Regime Shifts in a Dynamic Term Structure Model of U.S. Treasury Bond Yields

Regime Shifts in a Dynamic Term Structure Model of U.S. Treasury Bond Yields

By
Kenneth J. Singleton, Qiang Dai, Wei Yang
Review of Financial Studies. September
2007, Vol. 20, Issue 5, Pages 1669

This article develops and empirically implements an arbitrage-free, dynamic term structure model with “priced” factor and regime-shift risks. The risk factors are assumed to follow a discrete-time Gaussian process, and regime shifts are governed by a discrete-time Markov process with state-dependent transition probabilities. This model gives closed-form solutions for zero-coupon bond prices, an analytic representation of the likelihood function for bond yields, and a natural decomposition of expected excess returns to components corresponding to regime-shift and factor risks.

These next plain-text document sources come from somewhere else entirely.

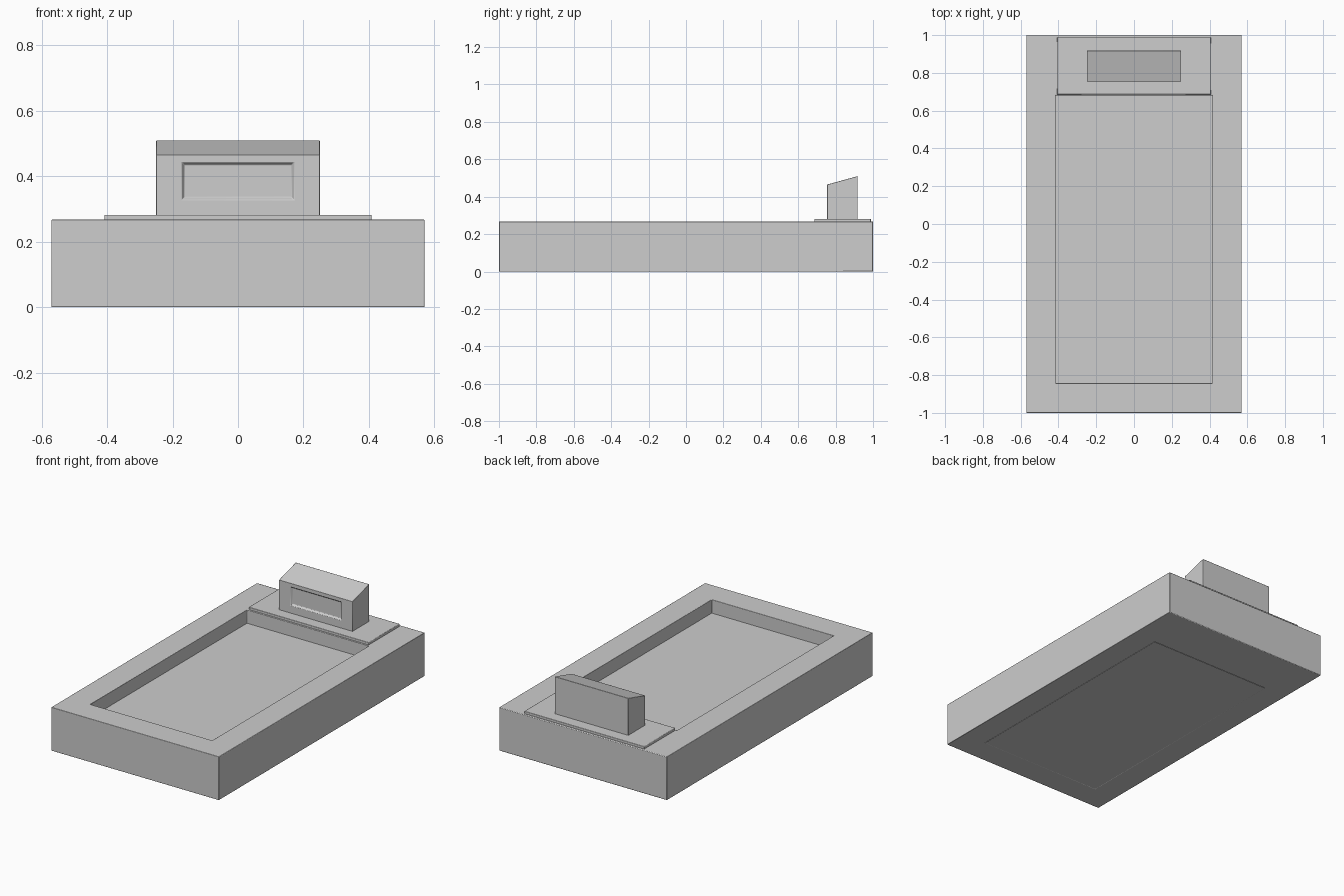
import bpy, bmesh

cube = bpy.data.objects.get("Cube")
if cube:
    bpy.data.objects.remove(cube, do_unlink=True)

GREY = (0.61, 0.61, 0.61, 1)
stone = bpy.data.materials.new("stone_grey")
stone.use_nodes = True
stone.diffuse_color = GREY
stone.node_tree.nodes["Principled BSDF"].inputs["Base Color"].default_value = GREY

# Main dimensions
HALF_W, HALF_L, TOP = 0.57, 1.0, 0.267
OPEN_X, OPEN_FRONT, OPEN_BACK = 0.415, -0.843, 0.68
BED_TOP, CUTS = 0.183, 4


def make_object(name, bm, bevel=0.0):
    mesh = bpy.data.meshes.new(name)
    bm.to_mesh(mesh)
    bm.free()
    mesh.materials.append(stone)
    obj = bpy.data.objects.new(name, mesh)
    bpy.context.collection.objects.link(obj)
    bpy.ops.object.select_all(action="DESELECT")
    obj.select_set(True)
    bpy.context.view_layer.objects.active = obj
    bpy.ops.object.shade_smooth_by_angle()
    if bevel:
        mod = obj.modifiers.new("soft_edges", "BEVEL")
        mod.width = bevel
        mod.segments = 2
        mod.limit_method = "ANGLE"
    return obj


def ring(bm, x, y0, y1, z):
    return [bm.verts.new(p) for p in ((-x, y0, z), (x, y0, z), (x, y1, z), (-x, y1, z))]


def bridge(bm, a, b):
    for i in range(4):
        j = (i + 1) % 4
        bm.faces.new((a[i], a[j], b[j], b[i]))


def box(bm, x, y0, y1, z0, z1):
    low, high = ring(bm, x, y0, y1, z0), ring(bm, x, y0, y1, z1)
    bm.faces.new(low[::-1])
    bm.faces.new(high)
    bridge(bm, low, high)
    return high


# Surround: a frame with a rectangular opening right through it
bm = bmesh.new()
opening = (OPEN_X, OPEN_FRONT, OPEN_BACK)
outer = (HALF_W, -HALF_L, HALF_L)
loops = [ring(bm, *opening, 0), ring(bm, *outer, 0),
         ring(bm, *outer, TOP), ring(bm, *opening, TOP)]
for a, b in zip(loops, loops[1:] + loops[:1]):
    bridge(bm, a, b)
make_object("surround", bm, 0.003)

# Soft-shaded bed filling the opening below the rim
bm = bmesh.new()
box(bm, *opening, 0, BED_TOP)
long_edges = [e for e in bm.edges if abs(e.verts[0].co.z - e.verts[1].co.z) < 0.01]
bmesh.ops.subdivide_edges(bm, edges=long_edges, cuts=CUTS, use_grid_fill=True)
bed = make_object("bed", bm)
bed.data.shade_smooth()

# Plinth under the headstone
bm = bmesh.new()
box(bm, 0.408, 0.686, 0.988, TOP - 0.005, 0.282)
make_object("plinth", bm, 0.003)

# Headstone with sloping top and a recessed front panel
bm = bmesh.new()
top = box(bm, 0.25, 0.755, 0.918, 0.28, 0.465)
for v in top[2:]:
    v.co.z = 0.51
front = min(bm.faces, key=lambda f: f.calc_center_median().y)
bmesh.ops.inset_region(bm, faces=[front], thickness=0.05)
for v in front.verts:
    v.co.x = 0.172 if v.co.x > 0 else -0.172
    v.co.z = 0.443 if v.co.z > 0.38 else 0.327
bmesh.ops.inset_region(bm, faces=[front], thickness=0.012, depth=-0.012)
make_object("headstone", bm, 0.002)
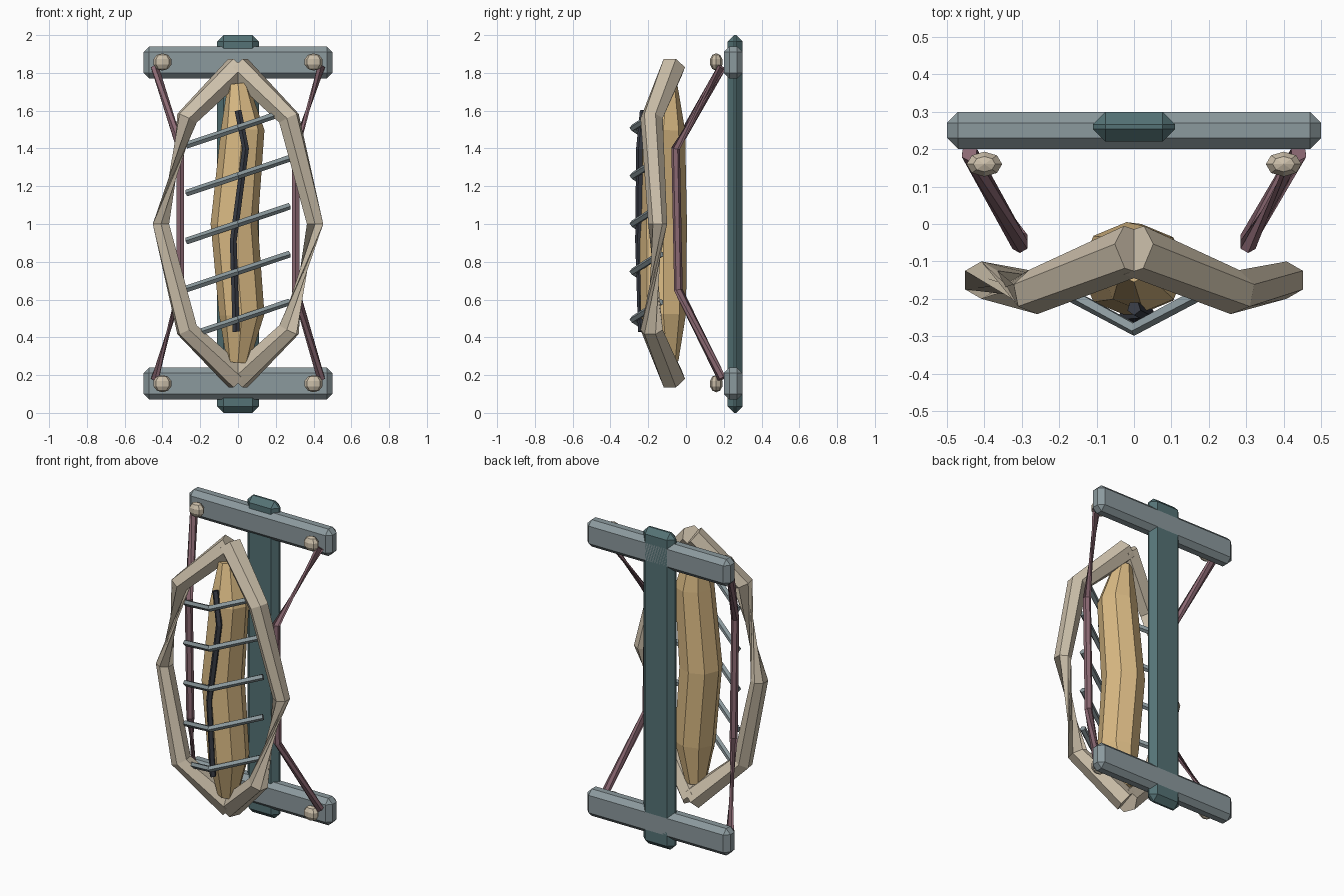
import bpy, bmesh, math
from mathutils import Vector, Matrix

if "Cube" in bpy.data.objects:
    bpy.data.objects.remove(bpy.data.objects["Cube"])

def material(name, rgb):
    m = bpy.data.materials.new(name)
    m.diffuse_color = (*rgb, 1)
    m.use_nodes = True
    m.node_tree.nodes["Principled BSDF"].inputs["Base Color"].default_value = m.diffuse_color
    return m

TEAL = material("dark_teal", (0.09, 0.17, 0.18))
GREY = material("blue_grey", (0.26, 0.32, 0.34))
BONE = material("bone", (0.60, 0.52, 0.40))
TAN = material("tan", (0.70, 0.49, 0.23))
MAUVE = material("mauve", (0.26, 0.14, 0.17))
DARK = material("charcoal", (0.04, 0.045, 0.06))

def finish(name, bm, mat):
    bmesh.ops.recalc_face_normals(bm, faces=bm.faces)
    me = bpy.data.meshes.new(name)
    bm.to_mesh(me)
    bm.free()
    me.materials.append(mat)
    ob = bpy.data.objects.new(name, me)
    bpy.context.collection.objects.link(ob)
    return ob

def tube(name, pts, radii, sides, mat):
    """Capped low-poly tube through pts with one ring per point."""
    pts = [Vector(p) for p in pts]
    if not isinstance(radii, (list, tuple)):
        radii = [radii] * len(pts)
    bm = bmesh.new()
    rings = []
    for i, p in enumerate(pts):
        t = (pts[min(i + 1, len(pts) - 1)] - pts[max(i - 1, 0)]).normalized()
        ref = Vector((1, 0, 0)) if abs(t.z) > 0.92 else Vector((0, 0, 1))
        u = t.cross(ref).normalized()
        v = t.cross(u).normalized()
        angles = [2 * math.pi * k / sides for k in range(sides)]
        rings.append([bm.verts.new(p + radii[i] * (u * math.cos(a) + v * math.sin(a)))
                      for a in angles])
    for a, b in zip(rings, rings[1:]):
        for k in range(sides):
            n = (k + 1) % sides
            bm.faces.new((a[k], a[n], b[n], b[k]))
    bm.faces.new(rings[0])
    bm.faces.new(rings[-1])
    return finish(name, bm, mat)

def box(name, centre, size, bevel, mat):
    bm = bmesh.new()
    bmesh.ops.create_cube(bm, size=1,
                          matrix=Matrix.Translation(centre) @ Matrix.Diagonal((*size, 1)))
    bmesh.ops.bevel(bm, geom=bm.edges[:], offset=bevel, segments=1, affect='EDGES')
    return finish(name, bm, mat)

# Back post and the two crossbars
box("back_post", (0, 0.26, 1.0), (0.22, 0.08, 2.0), 0.034, TEAL)
for label, z in (("upper", 1.855), ("lower", 0.155)):
    box(label + "_crossbar", (0, 0.25, z), (1.0, 0.1, 0.17), 0.03, GREY)

# Hanging body
tube("body",
     [(0, -0.10, 0.27), (0.02, -0.12, 0.52), (-0.02, -0.12, 1.0),
      (0.025, -0.12, 1.5), (0, -0.10, 1.74)],
     [0.06, 0.12, 0.125, 0.115, 0.055], 8, TAN)

# Dark seam down the front of the body
tube("front_seam",
     [(0, -0.225, 1.6), (0.04, -0.245, 1.4), (-0.025, -0.25, 0.91), (-0.01, -0.235, 0.43)],
     0.019, 5, DARK)

# Slanted bent ribs
for i in range(5):
    z = 0.495 + 0.2535 * i
    tube(f"rib_{i + 1}",
         [(-0.27, -0.135, z - 0.092), (0, -0.28, z), (0.27, -0.135, z + 0.092)],
         0.019, 5, GREY)

for side, s in (("right", 1), ("left", -1)):
    # Outer frame half
    tube(side + "_frame",
         [(0, -0.07, 1.83), (s * 0.27, -0.182, 1.56), (s * 0.408, -0.15, 1.0),
          (s * 0.27, -0.182, 0.44), (0, -0.07, 0.18)],
         [0.07, 0.06, 0.05, 0.06, 0.07], 6, BONE)
    # Strap from crossbar to crossbar
    tube(side + "_strap",
         [(s * 0.44, 0.19, 1.83), (s * 0.305, -0.055, 1.40),
          (s * 0.305, -0.04, 0.65), (s * 0.44, 0.19, 0.18)],
         0.023, 6, MAUVE)
    # Knobs
    for label, z in (("upper", 1.858), ("lower", 0.155)):
        bm = bmesh.new()
        bmesh.ops.create_uvsphere(
            bm, u_segments=8, v_segments=5, radius=1,
            matrix=Matrix.Translation((s * 0.4, 0.16, z)) @ Matrix.Diagonal((0.05, 0.035, 0.046, 1)))
        finish(f"{side}_{label}_knob", bm, BONE)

Using monthly data on U.S. Treasury zero-coupon bond yields, we show a critical role of priced, state-dependent regime-shift risks in capturing the time variations in expected excess returns, and document notable differences in the behaviors of the factor risk component of the expected returns across high and low volatility regimes. Additionally, the state dependence of the regime-switching probabilities is shown to capture an interesting asymmetry in the cyclical behavior of interest rates. The shapes of the term structure of volatility of bond yield changes are also very different across regimes, with the well-known hump being largely a low-volatility regime phenomenon.